Things so sublime
When I stoop down to the ground,
and carefully observe things smaller than a pound,
A world right under my eyes and I could hardly perceive.
I rubbed my eyes and thought them to be deceived.
Marvelous inventions which perplex wise men's minds.
Oh to see a creation so majestically divine.
I look into your coal black eyes,
I watch as you flee away and fly high to the sky,
Your mouth moves like a hydraulic press,
It is astonishing I must confess.
Who has formed your heavenly wings,
Who has forged your mighty sting?
Your kingdom lies below the beggars bed,
Your cities lie where cattle are fed,
For your armored breast, who smithed?
I had thought it to by a myth.
Below the tread of men's boots,

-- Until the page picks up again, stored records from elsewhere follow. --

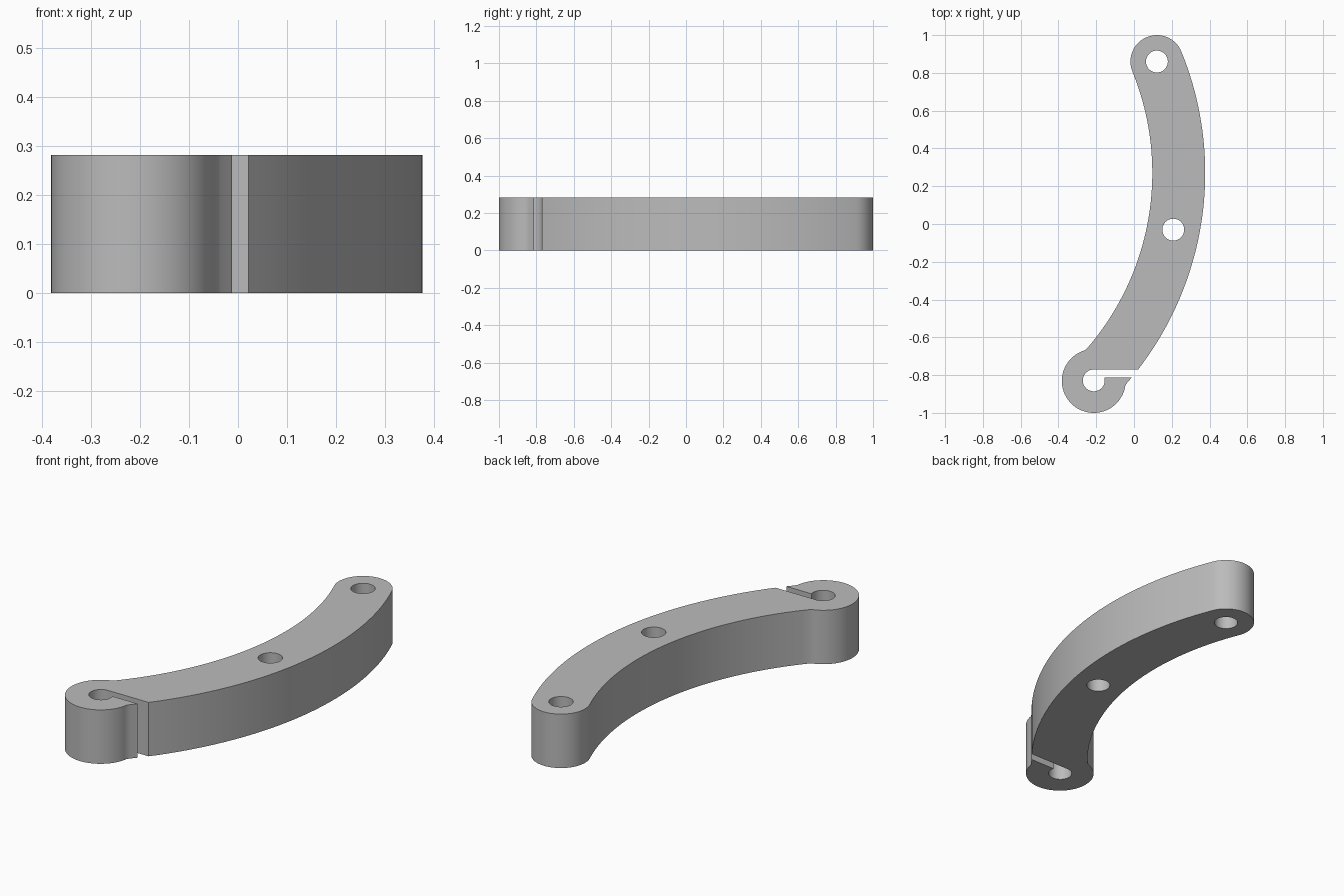
import bpy
import bmesh
from math import asin, atan2, cos, pi, radians, sin

if "Cube" in bpy.data.objects:
    bpy.data.objects.remove(bpy.data.objects["Cube"], do_unlink=True)

HEIGHT = 0.282
BEND = (-1.323, 0.27)          # centre of the arm's curvature
R_OUT, R_MID, R_IN = 1.70, 1.56, 1.42
HOLE_R = 0.058
SLOT_TOP, SLOT_LOW = -0.77, -0.812
HOOK, HOOK_R = (-0.213, -0.831), 0.169


def arc(centre, radius, start, end, steps):
    """Points along an arc, both ends included."""
    angles = [start + (end - start) * i / steps for i in range(steps + 1)]
    return [(centre[0] + radius * cos(a), centre[1] + radius * sin(a)) for a in angles]


def on_bend(radius, y):
    return asin((y - BEND[1]) / radius)


def mid_point(y):
    a = on_bend(R_MID, y)
    return (BEND[0] + R_MID * cos(a), y)


def add_loop(bm, points):
    verts = [bm.verts.new((x, y, 0)) for x, y in points]
    return [bm.edges.new((v, verts[i - 1])) for i, v in enumerate(verts)]


# Outline: outer bend, round end, inner bend, hook, slot
end_hole, middle_hole = mid_point(0.86), mid_point(-0.03)
tip = on_bend(R_MID, 0.86)
neck = on_bend(R_IN, -0.662)
neck_x = BEND[0] + R_IN * cos(neck)
hook_start = atan2(-0.662 - HOOK[1], neck_x - HOOK[0])
lip = on_bend(R_OUT, -0.855)
lip_x = BEND[0] + R_OUT * cos(lip)
hook_end = atan2(-0.855 - HOOK[1], lip_x - HOOK[0]) + 2 * pi
pin = (HOOK[0], SLOT_TOP - HOLE_R)
pin_start = asin((SLOT_LOW - pin[1]) / HOLE_R)

outline = arc(BEND, R_OUT, on_bend(R_OUT, SLOT_TOP), tip, 40)
outline += arc(end_hole, R_OUT - R_MID, tip, tip + pi, 28)[1:]
outline += arc(BEND, R_IN, tip, neck, 40)[1:]
outline += arc(HOOK, HOOK_R, hook_start, hook_end, 44)[1:]
outline += arc(BEND, R_OUT, lip, on_bend(R_OUT, SLOT_LOW), 3)[1:]
outline += arc(pin, HOLE_R, pin_start, radians(-270), 28)

# Fill the profile around the two holes and extrude it upwards
bm = bmesh.new()
edges = add_loop(bm, outline)
for centre in (end_hole, middle_hole):
    edges += add_loop(bm, arc(centre, HOLE_R, 0, 2 * pi, 36)[:-1])
bmesh.ops.triangle_fill(bm, use_beauty=True, use_dissolve=False, edges=edges)
result = bmesh.ops.extrude_face_region(bm, geom=bm.faces[:], use_keep_orig=True)
top = [g for g in result["geom"] if isinstance(g, bmesh.types.BMVert)]
bmesh.ops.translate(bm, vec=(0, 0, HEIGHT), verts=top)
bmesh.ops.recalc_face_normals(bm, faces=bm.faces[:])

mesh = bpy.data.meshes.new("curved_arm")
bm.to_mesh(mesh)
bm.free()
arm = bpy.data.objects.new("curved_arm", mesh)
bpy.context.collection.objects.link(arm)

# Plain grey
grey = bpy.data.materials.new("plain_grey")
grey.use_nodes = True
colour = (0.5, 0.5, 0.5, 1)
grey.diffuse_color = colour
grey.node_tree.nodes["Principled BSDF"].inputs["Base Color"].default_value = colour
mesh.materials.append(grey)

bpy.ops.object.select_all(action="DESELECT")
arm.select_set(True)
bpy.context.view_layer.objects.active = arm
bpy.ops.object.shade_smooth_by_angle(angle=radians(30))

Below the trees oaken roots,
You work, you war, in harvest so store.
How is it that your nation has no poor?
Your queen sits on a mighty earthen throne,
She sits upon her enemies broken bones.
Your stature is so small, but deceivingly so,
For there is hardly a thing you cant overthrow.
Your armies overtake valleys in but a moment.
I could hardly comprehend your complex components.
Your castles and towers of terror oh so high,
From the very ground does strike fear in the skies.
Your workers have no disputing or division,
They are all united with one common mission.
Your soldiers fail not, nor cower away,
They together annihilate anything in their way.
Your queen conspires against you not.
But with love she reigns over you with her thoughts.
Perfect union and innocence together brought one.
The most beautiful thing under the sun.
Hardly can man compare.
For man is consumed with his own cares.
A people whose grievous enemy lies within.
Even rotten through with evil sins.
Whose people slay one another.
Whose children slaughter their brothers.
With kings against their subjects scheme.
Who devise every wicked and twisted dream.
With soldiers who turn back and fall away.
Who with fear and cowardice are slain.
Oh man, so mighty and so wise.
You are your own tragic demise.
You look up to things too high,
Whose vain imaginations are lifted high.
I tell you look below your own nose.
I'll tell you the ones who know.
Consider the ants of whom I speak.
Those little animals you call weak.
Which of their citizens come to poverty?
What corruption lies in their monarchy?
Do their soldiers flee in fear?
Do their citizens thrust one another with the spear?
Yet shall I speak of the ant,
whose might branches out as the leaves of a plant.
A nation so amazing,
whose reign is unfading.
So shall I speak of the ant.
Learn oh man, if you can.